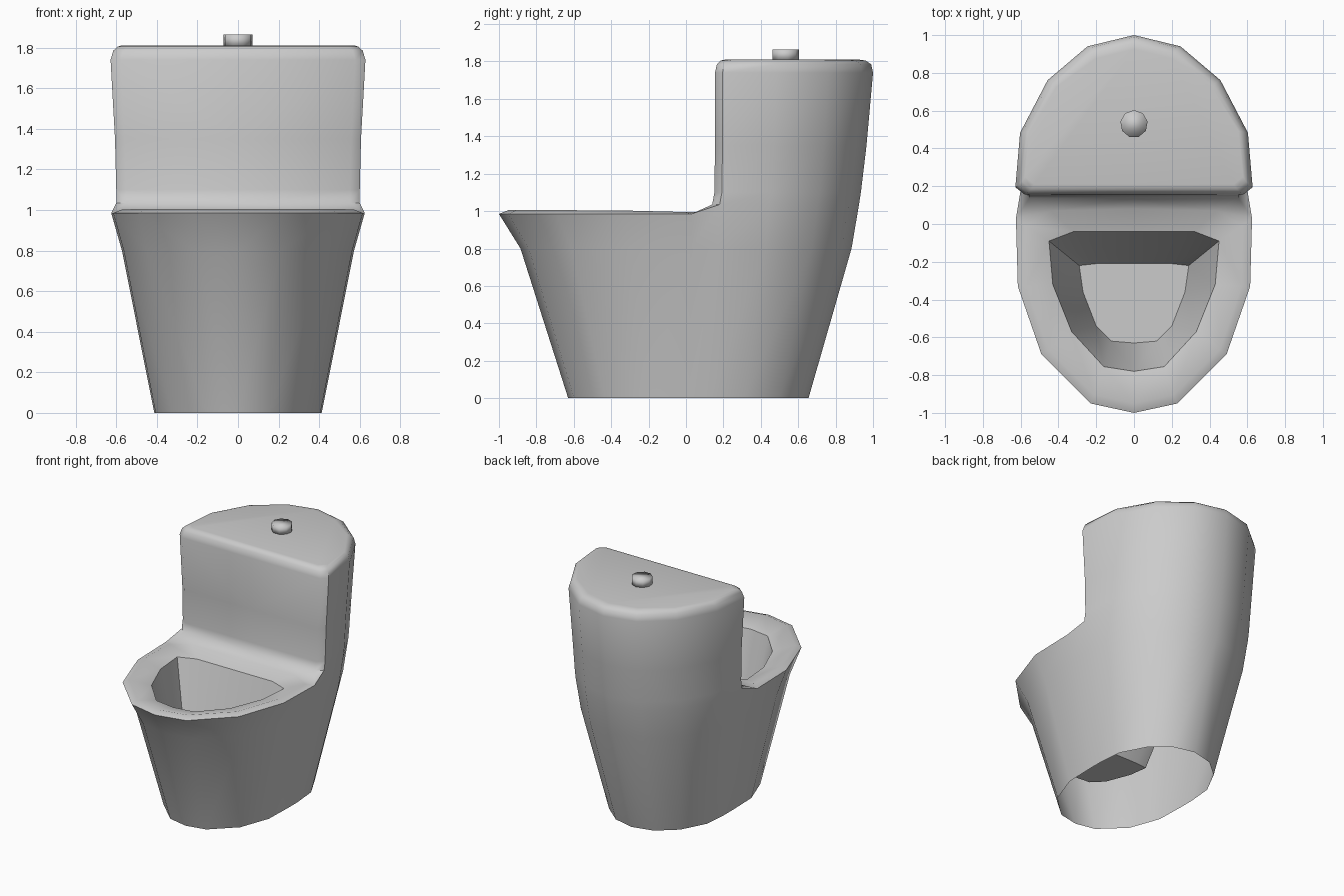
import bpy, bmesh, math
from mathutils import Vector

if "Cube" in bpy.data.objects:
    bpy.data.objects.remove(bpy.data.objects["Cube"])

ceramic = bpy.data.materials.new("light_grey_ceramic")
ceramic.diffuse_color = (0.6, 0.6, 0.6, 1)
ceramic.use_nodes = True
ceramic.node_tree.nodes["Principled BSDF"].inputs["Base Color"].default_value = ceramic.diffuse_color


def finish(bm, name, angle):
    mesh = bpy.data.meshes.new(name)
    bm.to_mesh(mesh)
    bm.free()
    mesh.materials.append(ceramic)
    obj = bpy.data.objects.new(name, mesh)
    bpy.context.collection.objects.link(obj)
    bpy.ops.object.select_all(action='DESELECT')
    obj.select_set(True)
    bpy.context.view_layer.objects.active = obj
    bpy.ops.object.shade_smooth_by_angle(angle=math.radians(angle))
    return obj


bm = bmesh.new()


def row(points):
    return [bm.verts.new(p) for p in points]


def strip(a, b):
    for i in range(len(a) - 1):
        bm.faces.new((a[i], a[i + 1], b[i + 1], b[i]))


# Right half of the plan outline, from front tip to back tip
outline = [(0, -1), (.23, -.95), (.49, -.69), (.615, -.33), (.625, .03),
           (.625, .19), (.60, .48), (.455, .76), (.245, .94), (0, 1)]

# Pedestal: open foot and waist
foot = row([(x * .66, y * (.63 if y < 0 else .655), 0) for x, y in outline])
waist = row([(x * .915, y * .885, .8) for x, y in outline])
strip(foot, waist)

# Rim: flared outside, crest, inside edge
rim = row([(x, y, .985) for x, y in outline[:5]])
crest = row([(0, -.95, 1.005), (.21, -.905, 1.005), (.455, -.665, 1.005),
             (.57, -.33, 1.003), (.575, -.01, .995)])
inner = row([(0, -.78, .96), (.16, -.755, .96), (.33, -.57, .96),
             (.43, -.32, .96), (.45, -.09, .96), (.32, -.04, .96), (0, -.04, .96)])
strip(waist[:5], rim)
strip(rim, crest)
strip(crest, inner[:5])

# Bowl: wall and floor
floor = row([(0, -.63, .37), (.12, -.62, .37), (.20, -.54, .37), (.27, -.36, .37),
             (.29, -.22, .37), (.20, -.21, .37), (0, -.21, .37)])
strip(inner, floor)
bm.faces.new(floor)


# Tank: half loops running from front centre round the corner to back centre
def tank_row(z, kx, back, front=.15, inset=0):
    pts = [(0, front, z), (.575 * kx - inset, front, z)]
    for x, y in outline[5:]:
        t = (y - .19) / .81
        y0 = front + .04
        pts.append((max(0, x * kx - (inset if x else 0)), y0 + t * (back - y0), z))
    return row(pts)


rows = [tank_row(1.035, .96, .925, .14), tank_row(1.10, .96, .935, .152),
        tank_row(1.35, .97, .965, .155), tank_row(1.74, 1.005, 1.0, .155),
        tank_row(1.785, 1.0, .99, .165, .01), tank_row(1.805, .99, .96, .185, .025),
        tank_row(1.81, .98, .925, .21, .035)]
for a, b in zip(rows, rows[1:]):
    strip(a, b)
bm.faces.new(rows[-1])
strip(waist[5:], rows[0][2:])

# Shelf between the bowl and the tank
s1, s2 = row([(.44, .07, .995), (0, .08, .995)])
low = rows[0]
bm.faces.new((rim[4], crest[4], s1))
bm.faces.new((crest[4], inner[4], inner[5], s1))
bm.faces.new((inner[5], inner[6], s2, s1))
bm.faces.new((s1, s2, low[0], low[1]))
bm.faces.new((rim[4], s1, low[1], low[2]))
bm.faces.new((waist[4], waist[5], low[2], rim[4]))

# Drop the cap edges lying on the centre plane, then mirror the half
bmesh.ops.recalc_face_normals(bm, faces=bm.faces[:])
if rows[-1][0].link_faces and sum(f.normal.z for f in bm.faces if len(f.verts) == 7
                                  and f.calc_center_median().z > 1.8) < 0:
    bmesh.ops.reverse_faces(bm, faces=bm.faces[:])
bmesh.ops.mirror(bm, geom=bm.verts[:] + bm.edges[:] + bm.faces[:],
                 axis='X', merge_dist=.001)
bmesh.ops.recalc_face_normals(bm, faces=bm.faces[:])
if sum(f.normal.z for f in bm.faces if f.calc_center_median().z > 1.809) < 0:
    bmesh.ops.reverse_faces(bm, faces=bm.faces[:])
finish(bm, "toilet_body", 50)

# Flush button on the tank top
bm = bmesh.new()
bmesh.ops.create_cone(bm, cap_ends=True, segments=9, radius1=.073, radius2=.073, depth=.06)
bmesh.ops.translate(bm, verts=bm.verts[:], vec=Vector((0, .53, 1.835)))
finish(bm, "flush_button", 100)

» Try it
After removing the pictures, set down every record above exactly as it stands.

» Expected output
import bpy, bmesh, math
from mathutils import Vector

if "Cube" in bpy.data.objects:
    bpy.data.objects.remove(bpy.data.objects["Cube"])

ceramic = bpy.data.materials.new("light_grey_ceramic")
ceramic.diffuse_color = (0.6, 0.6, 0.6, 1)
ceramic.use_nodes = True
ceramic.node_tree.nodes["Principled BSDF"].inputs["Base Color"].default_value = ceramic.diffuse_color


def finish(bm, name, angle):
    mesh = bpy.data.meshes.new(name)
    bm.to_mesh(mesh)
    bm.free()
    mesh.materials.append(ceramic)
    obj = bpy.data.objects.new(name, mesh)
    bpy.context.collection.objects.link(obj)
    bpy.ops.object.select_all(action='DESELECT')
    obj.select_set(True)
    bpy.context.view_layer.objects.active = obj
    bpy.ops.object.shade_smooth_by_angle(angle=math.radians(angle))
    return obj


bm = bmesh.new()


def row(points):
    return [bm.verts.new(p) for p in points]


def strip(a, b):
    for i in range(len(a) - 1):
        bm.faces.new((a[i], a[i + 1], b[i + 1], b[i]))


# Right half of the plan outline, from front tip to back tip
outline = [(0, -1), (.23, -.95), (.49, -.69), (.615, -.33), (.625, .03),
           (.625, .19), (.60, .48), (.455, .76), (.245, .94), (0, 1)]

# Pedestal: open foot and waist
foot = row([(x * .66, y * (.63 if y < 0 else .655), 0) for x, y in outline])
waist = row([(x * .915, y * .885, .8) for x, y in outline])
strip(foot, waist)

# Rim: flared outside, crest, inside edge
rim = row([(x, y, .985) for x, y in outline[:5]])
crest = row([(0, -.95, 1.005), (.21, -.905, 1.005), (.455, -.665, 1.005),
             (.57, -.33, 1.003), (.575, -.01, .995)])
inner = row([(0, -.78, .96), (.16, -.755, .96), (.33, -.57, .96),
             (.43, -.32, .96), (.45, -.09, .96), (.32, -.04, .96), (0, -.04, .96)])
strip(waist[:5], rim)
strip(rim, crest)
strip(crest, inner[:5])

# Bowl: wall and floor
floor = row([(0, -.63, .37), (.12, -.62, .37), (.20, -.54, .37), (.27, -.36, .37),
             (.29, -.22, .37), (.20, -.21, .37), (0, -.21, .37)])
strip(inner, floor)
bm.faces.new(floor)


# Tank: half loops running from front centre round the corner to back centre
def tank_row(z, kx, back, front=.15, inset=0):
    pts = [(0, front, z), (.575 * kx - inset, front, z)]
    for x, y in outline[5:]:
        t = (y - .19) / .81
        y0 = front + .04
        pts.append((max(0, x * kx - (inset if x else 0)), y0 + t * (back - y0), z))
    return row(pts)


rows = [tank_row(1.035, .96, .925, .14), tank_row(1.10, .96, .935, .152),
        tank_row(1.35, .97, .965, .155), tank_row(1.74, 1.005, 1.0, .155),
        tank_row(1.785, 1.0, .99, .165, .01), tank_row(1.805, .99, .96, .185, .025),
        tank_row(1.81, .98, .925, .21, .035)]
for a, b in zip(rows, rows[1:]):
    strip(a, b)
bm.faces.new(rows[-1])
strip(waist[5:], rows[0][2:])

# Shelf between the bowl and the tank
s1, s2 = row([(.44, .07, .995), (0, .08, .995)])
low = rows[0]
bm.faces.new((rim[4], crest[4], s1))
bm.faces.new((crest[4], inner[4], inner[5], s1))
bm.faces.new((inner[5], inner[6], s2, s1))
bm.faces.new((s1, s2, low[0], low[1]))
bm.faces.new((rim[4], s1, low[1], low[2]))
bm.faces.new((waist[4], waist[5], low[2], rim[4]))

# Drop the cap edges lying on the centre plane, then mirror the half
bmesh.ops.recalc_face_normals(bm, faces=bm.faces[:])
if rows[-1][0].link_faces and sum(f.normal.z for f in bm.faces if len(f.verts) == 7
                                  and f.calc_center_median().z > 1.8) < 0:
    bmesh.ops.reverse_faces(bm, faces=bm.faces[:])
bmesh.ops.mirror(bm, geom=bm.verts[:] + bm.edges[:] + bm.faces[:],
                 axis='X', merge_dist=.001)
bmesh.ops.recalc_face_normals(bm, faces=bm.faces[:])
if sum(f.normal.z for f in bm.faces if f.calc_center_median().z > 1.809) < 0:
    bmesh.ops.reverse_faces(bm, faces=bm.faces[:])
finish(bm, "toilet_body", 50)

# Flush button on the tank top
bm = bmesh.new()
bmesh.ops.create_cone(bm, cap_ends=True, segments=9, radius1=.073, radius2=.073, depth=.06)
bmesh.ops.translate(bm, verts=bm.verts[:], vec=Vector((0, .53, 1.835)))
finish(bm, "flush_button", 100)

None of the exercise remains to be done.